Manila senior accepts appointment to U.S. Air Force Academy
Daniel Hilligrass, Manila High School senior, was offered and accepted an appointment to the United States Air Force Academy. He received all three congressional nominations, one from Representative Marion Berry, Senator Blanche Lincoln, and Senator Mark Pryor. Congressman Berry's office called and congratulated Daniel while he was in New York on spring break.
Daniel is the son of Jay and LuAnne Hilligrass of Manila, grandson of Bill Bradshaw of Flint, Mich., Harriet Bradshaw of Hot Springs and Edward and Maria Hilligrass of Johnsonville, N.Y. He is the great-grandson of Willie L. O'Neill of Manila.
While attending Manila High School, Daniel has been active in FBLA, FCCLA, Beta Club, Quiz Bowl, Year Book, Victorious Christian Youth, Student Council, Choir, French and Science Clubs. He has consistently maintained a perfect 4.0 GPA, has had all A's on every report card since kindergarten. Daniel plays baseball on the high school team, and is one of the Valedictorians of his graduating class. He is the only high school student in Arkansas to make the all-state choir four years in a row.
Daniel earned his private pilot's license last October after receiving a $1,000 grant from the Manila Pilot's Association of which he is a member. He will work on getting his soaring (glider) license this spring.
He is active in his church, Manila First Assembly of God, where he has assisted in making and distributing food baskets for those in the community in need plus teaches the Sunday evening nursery school class. Daniel has also sung in the Community Christmas Cantata at the First Baptist Church in Manila for the past three years, announced at Manila Lions home basketball games, and sang the National Anthem at numerous events including the Manila Air Shows.
Daniel's parents are very proud of him.
"He has grown to be a fine young man. He is a good Christian and the values instilled in him aren't just beliefs. These beliefs he tries to live by everyday. Daniel is ready to make the choices that will shape the rest of his life and the lives of those around him. As parents we have been blessed and give God all the glory," Mr. and Mrs. Hilligrass said.
About becoming a cadet:
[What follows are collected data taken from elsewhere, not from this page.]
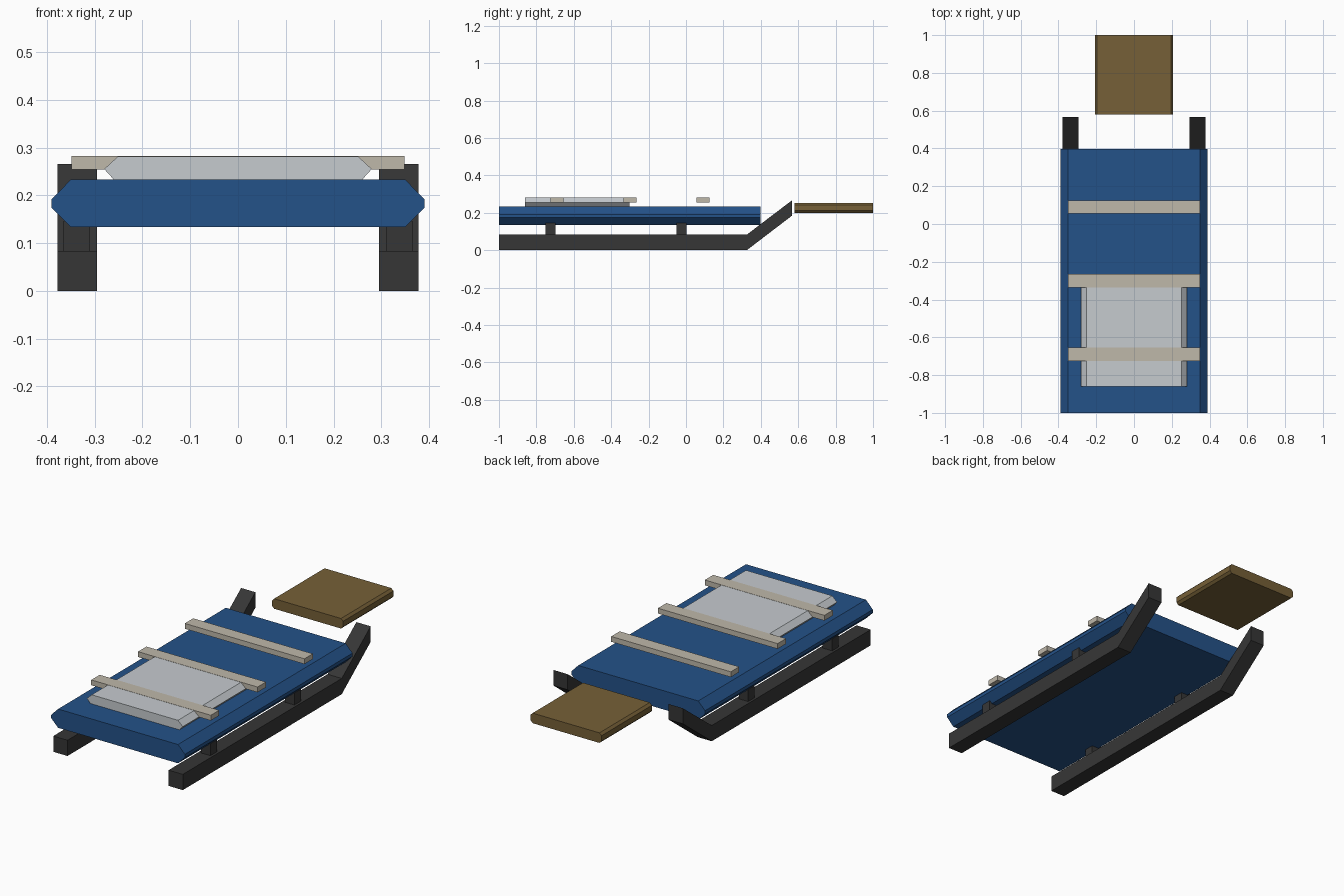
import bpy

if "Cube" in bpy.data.objects:
    bpy.data.objects.remove(bpy.data.objects["Cube"])


def material(name, r, g, b):
    """Flat colour given as 0-255 sRGB, stored as linear."""
    def lin(c):
        c /= 255
        return c / 12.92 if c <= 0.04045 else ((c + 0.055) / 1.055) ** 2.4
    m = bpy.data.materials.new(name)
    m.diffuse_color = (lin(r), lin(g), lin(b), 1)
    m.use_nodes = True
    m.node_tree.nodes["Principled BSDF"].inputs["Base Color"].default_value = m.diffuse_color
    return m


BLUE = material("deck blue", 36, 82, 137)
BLACK = material("runner black", 54, 54, 54)
WOOD = material("wood brown", 118, 96, 55)
CREAM = material("strap cream", 191, 184, 170)
GREY = material("pad grey", 198, 203, 207)


def prism(name, profile, lo, hi, axis, mat):
    """Extrude a closed 2D profile from lo to hi.
    axis 'Y': profile is (x, z); axis 'X': profile is (y, z)."""
    n = len(profile)
    if axis == 'Y':
        verts = [(a, t, b) for t in (lo, hi) for a, b in profile]
    else:
        verts = [(t, a, b) for t in (lo, hi) for a, b in profile]
    faces = [tuple(range(n)), tuple(range(2 * n - 1, n - 1, -1))]
    faces += [(i, i + n, (i + 1) % n + n, (i + 1) % n) for i in range(n)]
    if axis == 'X':
        faces = [f[::-1] for f in faces]
    mesh = bpy.data.meshes.new(name)
    mesh.from_pydata(verts, [], faces)
    mesh.materials.append(mat)
    obj = bpy.data.objects.new(name, mesh)
    bpy.context.collection.objects.link(obj)
    return obj


def slab(name, half_profile, y0, y1, mat):
    """Symmetric slab along y; half_profile runs up the right side."""
    left = [(-x, z) for x, z in reversed(half_profile)]
    return prism(name, half_profile + left, y0, y1, 'Y', mat)


# Bevelled deck
slab("deck", [(0.35, 0.134), (0.39, 0.174), (0.39, 0.192), (0.35, 0.233)],
     -1.0, 0.398, BLUE)

# Seat pad on the deck
slab("seat_pad", [(0.26, 0.233), (0.28, 0.255), (0.252, 0.281)],
     -0.86, -0.302, GREY)

# Cross straps
for i, y in enumerate((-0.69, -0.30, 0.09)):
    slab(f"strap_{i + 1}", [(0.349, 0.254), (0.349, 0.282)],
         y - 0.035, y + 0.035, CREAM)

# Separate board at the back
slab("rear_board", [(0.195, 0.2), (0.207, 0.212), (0.207, 0.241), (0.195, 0.253)],
     0.58, 1.0, WOOD)

# Upturned runners with two posts each
runner = [(-1.0, 0.0), (0.325, 0.0), (0.566, 0.184), (0.566, 0.266),
          (0.325, 0.083), (-1.0, 0.083)]
for side, s in (("left", -1), ("right", 1)):
    a, b = sorted((s * 0.295, s * 0.378))
    prism(f"runner_{side}", runner, a, b, 'X', BLACK)
    a, b = sorted((s * 0.31, s * 0.365))
    for place, y in (("front", -0.724), ("back", -0.024)):
        post = [(y - 0.027, 0.08), (y + 0.027, 0.08),
                (y + 0.027, 0.146), (y - 0.027, 0.146)]
        prism(f"post_{side}_{place}", post, a, b, 'X', BLACK)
Each year over 11,000 young men and women initiate applications to the USAF Academy. Approximately 8,000 have the potential to qualify as candidates but only about 3,000 complete the process and receive the necessary nominations. Of those 3,000 who receive nominations, only 1,300 will eventually be appointed. The process starts with a mountain of paperwork to see if the candidates have the "Right Stuff". Next applicants must send a certified copy of their high school transcripts with a letter of recommendation from the high school counselor. The Air Force pays for a complete physical. Following the physical applicants complete a physical aptitude test, which measures a candidate's strength, agility, coordination and speed. Additionally, each candidate must write an essay on why they want to be an Air Force Officer. Finally, a designated Academy Liaison Officer, will conduct a personal interview. He will write his observations, thoughts and recommendations and send them to the Academy. As with all of the Military Academies, you must be at least 17 years old but not older than 23 years old on July 1st of the year of appointment, be unmarried and have no legal obligation to support children.
About the Air Force Academy:
The United States Air Force Academy is located just north of Colorado Springs, Colo. It sits on a ridge 7,258 feet above sea level at the base of the Rocky Mountains. The 14,110-foot panoramic view of Pikes Peak to the south is breathtaking and to the east, cadets can view the Academy airport from their dorm rooms. All of the cadets will fly sailplanes and most will learn to parachute during their four years at the Academy.
The Air Force Academy has produced some of the world's finest officers such as Lt. General Bradley Hosmer. A graduate of the class of '59 at the Air Force Academy, Lt. General Hosmer rose through the military ranks as a navigator, pilot, forward air-combat controller, to become the vice director of the Joint Staff, president of the National Defense University, inspector general of the Air Force and finally served his last tour of duty as the superintendent of the Air Force Academy. He is just one shining example of the very first Air Force Academy cadets. Many have gone on since to lead the Air Force and others have separated from military service to become leaders in private industry.
Daniel said he would like to thank a few of those who have helped him out along the way. They are Jimmy White (major USAF retired and his flight instructor), Tim Bragg, Larry "Whiz" Davis, Dr. Robert Flannigan, Major Paul Rowlett, the Manila High School teachers, staff and counselors (past and present) and all of his friends and family who have supported him.
Daniel will fly to Colorado Springs on July 1 for Basic Cadet Training and start instruction when the fall semester begins.